172 – Numbers 10 – First time for everything
The last time we were in Numbers chapter ten we talked about the two trumpets in the first ten verses of the chapter. The second part of the chapter details the first time Israel breaks camp because the cloud was “taken up from above the tabernacle”. They would spend forty years breaking and setting up camp in obedience to the direction of Yahweh.
11 Now it came to pass on the twentieth day of the second month, in the second year, that the cloud was taken up from above the tabernacle of the Testimony.
12 And the children of Israel set out from the Wilderness of Sinai on their journeys; then the cloud settled down in the Wilderness of Paran.
13 So they started out for the first time according to the command of the LORD by the hand of Moses.
Numbers 10:14-33 describe the logistical details of how the Israelites broke camp. We learn that the tribe of Judah went first followed by Issachar, Zebulun, and then two of the three families of the priesthood Gershon and Merari carrying the tabernacle. But where’s Kohath? The next people groups in the caravan were families of Reuben, Simeon, and Gad.
Next were the Kohathites (there they are). Look at Numbers 10:21.
21 Then the Kohathites set out, carrying the holy things. (The tabernacle would be prepared for their arrival.)
Ah! The tribes of Gershon and Merari went before the Kohathites so the tabernacle would be set up by the time the Kohathites arrived with the Ark of the Covenant and other holy things.
Next in this massive procession of people were Ephraim, Manasseh, Benjamin, Dan, Asher, and Naphtali.
28 Thus was the order of march of the children of Israel, according to their armies, when they began their journey.
I think I’ve said this in a previous article but I notice again here the word armies. Think about it. These armies are only two years old (vs. 11). God called them armies but I can’t help but think they didn’t think of themselves as armies – they still thought of themselves as slaves. Why do I say that?
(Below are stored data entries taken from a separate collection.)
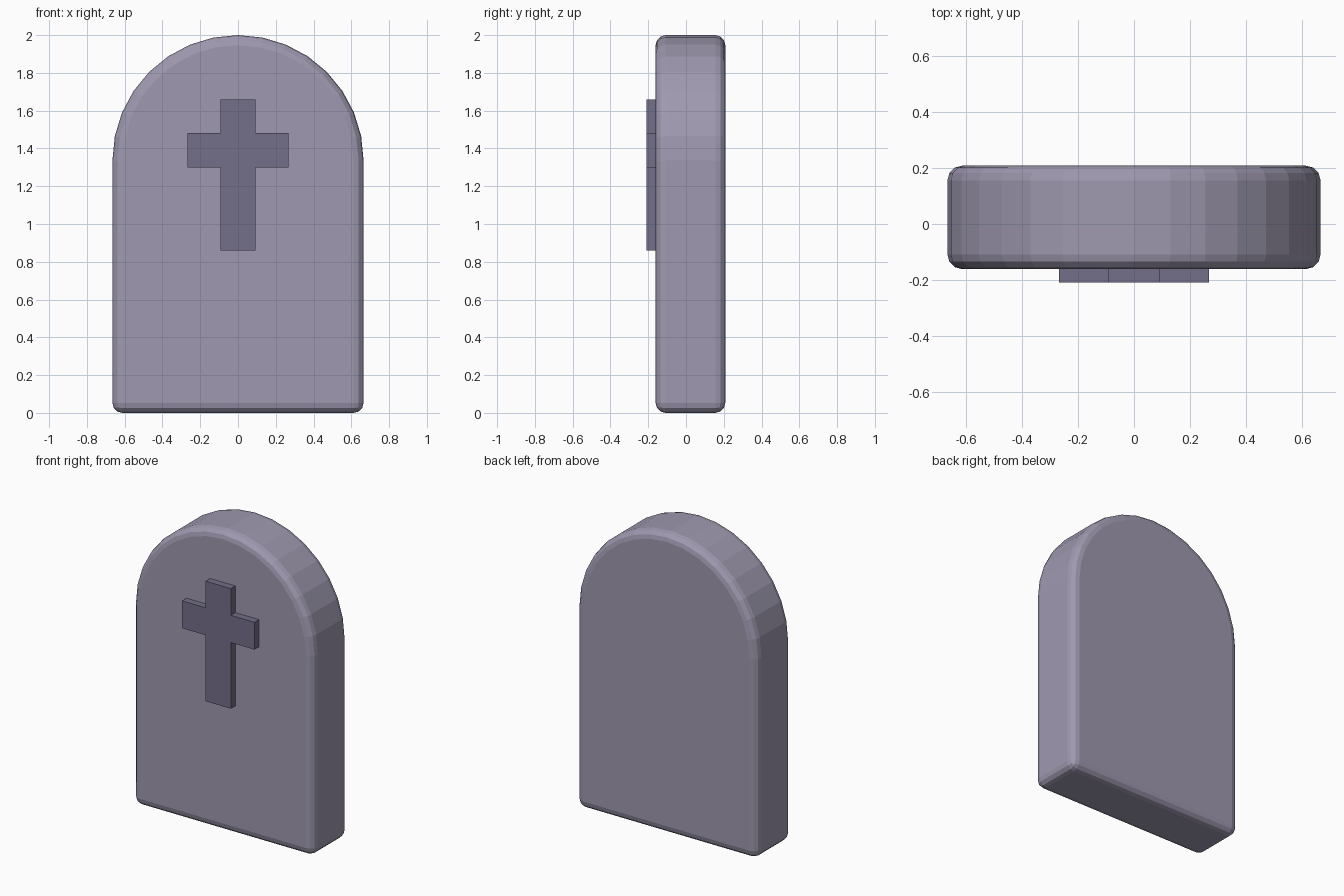
import bpy, bmesh, math

if "Cube" in bpy.data.objects:
    bpy.data.objects.remove(bpy.data.objects["Cube"])


def material(name, rgb):
    m = bpy.data.materials.new(name)
    m.diffuse_color = (*rgb, 1.0)
    m.use_nodes = True
    m.node_tree.nodes["Principled BSDF"].inputs["Base Color"].default_value = m.diffuse_color
    return m


def extruded(name, outline, y_front, y_back, mat):
    """Extrude a counter-clockwise (x, z) outline from y_front to y_back."""
    bm = bmesh.new()
    face = bm.faces.new([bm.verts.new((x, y_front, z)) for x, z in outline])
    ext = bmesh.ops.extrude_face_region(bm, geom=[face], use_keep_orig=True)
    verts = [g for g in ext["geom"] if isinstance(g, bmesh.types.BMVert)]
    bmesh.ops.translate(bm, verts=verts, vec=(0, y_back - y_front, 0))
    bmesh.ops.recalc_face_normals(bm, faces=bm.faces)
    mesh = bpy.data.meshes.new(name)
    bm.to_mesh(mesh)
    bm.free()
    mesh.materials.append(mat)
    obj = bpy.data.objects.new(name, mesh)
    bpy.context.collection.objects.link(obj)
    return obj


stone = material("grey_stone", (0.345, 0.318, 0.432))
dark_stone = material("dark_stone", (0.175, 0.158, 0.247))

# Rounded-top slab: square base and a 16-sided half circle
R, TOP = 0.665, 2.0
outline = [(-R, 0.0), (R, 0.0)]
for i in range(17):
    a = math.pi * i / 16
    outline.append((R * math.cos(a), TOP - R + R * math.sin(a)))
slab = extruded("headstone_slab", outline, -0.161, 0.208, stone)

# Softened edges all round the slab
bevel = slab.modifiers.new("soft_edges", "BEVEL")
bevel.width = 0.053
bevel.segments = 3
bevel.limit_method = "ANGLE"
bevel.angle_limit = math.radians(30)

# Raised cross on the front face
w, arm = 0.093, 0.267
right = [(w, 0.86), (w, 1.30), (arm, 1.30), (arm, 1.482), (w, 1.482), (w, 1.66)]
cross = right + [(-x, z) for x, z in reversed(right)]
extruded("front_cross", cross, -0.208, -0.155, dark_stone)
Because in just a few verses into the next chapter they recall how good they ate as slaves in Egypt. They still had slave mentality. They didn’t know how to be God’s army yet, but Scripture reveals that God would teach them.
This should serve as a powerful reminder that we are who God says we are, not what others say about us, not even what we say about ourselves. The question is will we continue to fight against God in order to remain slaves, or will we submit to His authority and grace, start believing Him, and be who He has declared we are?
So why spend so much time in a seemingly boring part of the Word of God. I mean, it was so long ago, why do we care? I’m mean come on, it’s more fairytale-like with a huge cloud leading two million people through the wilderness. I mean come on, hard to see as real!
Listen, this isn’t boring and it is very real! Read in context it’s actually a very exciting fulfillment of a promise Yahweh God made. Consider Exodus 3:7-8.
7 And the LORD said: “I have surely seen the oppression of My people who are in Egypt, and have heard their cry because of their taskmasters, for I know their sorrows.
8 So I have come down to deliver them out of the hand of the Egyptians, and to bring them up from that land to a good and large land, to a land flowing with milk and honey, to the place of the Canaanites and the Hittites and the Amorites and the Perizzites and the Hivites and the Jebusites.
Sometimes I think it’s too easy to miss the Godness of God as we read about the Old Testament Israelites. It’s like we are so wrapped up in their story that we miss what God is doing. Or we feel so detached from the “story” that we hardly pay attention.
At the end of the chapter, Moses puts it all into perspective for us.
34 And the cloud of the LORD was above them by day when they went out from the camp.
35 So it was, whenever the ark set out, that Moses said:
“Rise up, O LORD!
Let Your enemies be scattered,
And let those who hate You flee before You.”
36 And when it rested, he said:
“Return, O LORD,
To the many thousands of Israel.”
Isn’t the goodness of God obvious in the last three verses? Yahweh was with them whether they were moving or standing still. He never left them, he never forsook them. Sound familiar?
5 Let your conduct be without covetousness; be content with such things as you have. For He Himself has said, “I will never leave you nor forsake you.”
6 Be strong and of good courage, do not fear nor be afraid of them; for the LORD your God, He is the One who goes with you. He will not leave you nor forsake you.”
God is so very good. God is so very good!
All Scripture quotations from The New King James Version. Nashville: Thomas Nelson, 1982. Print.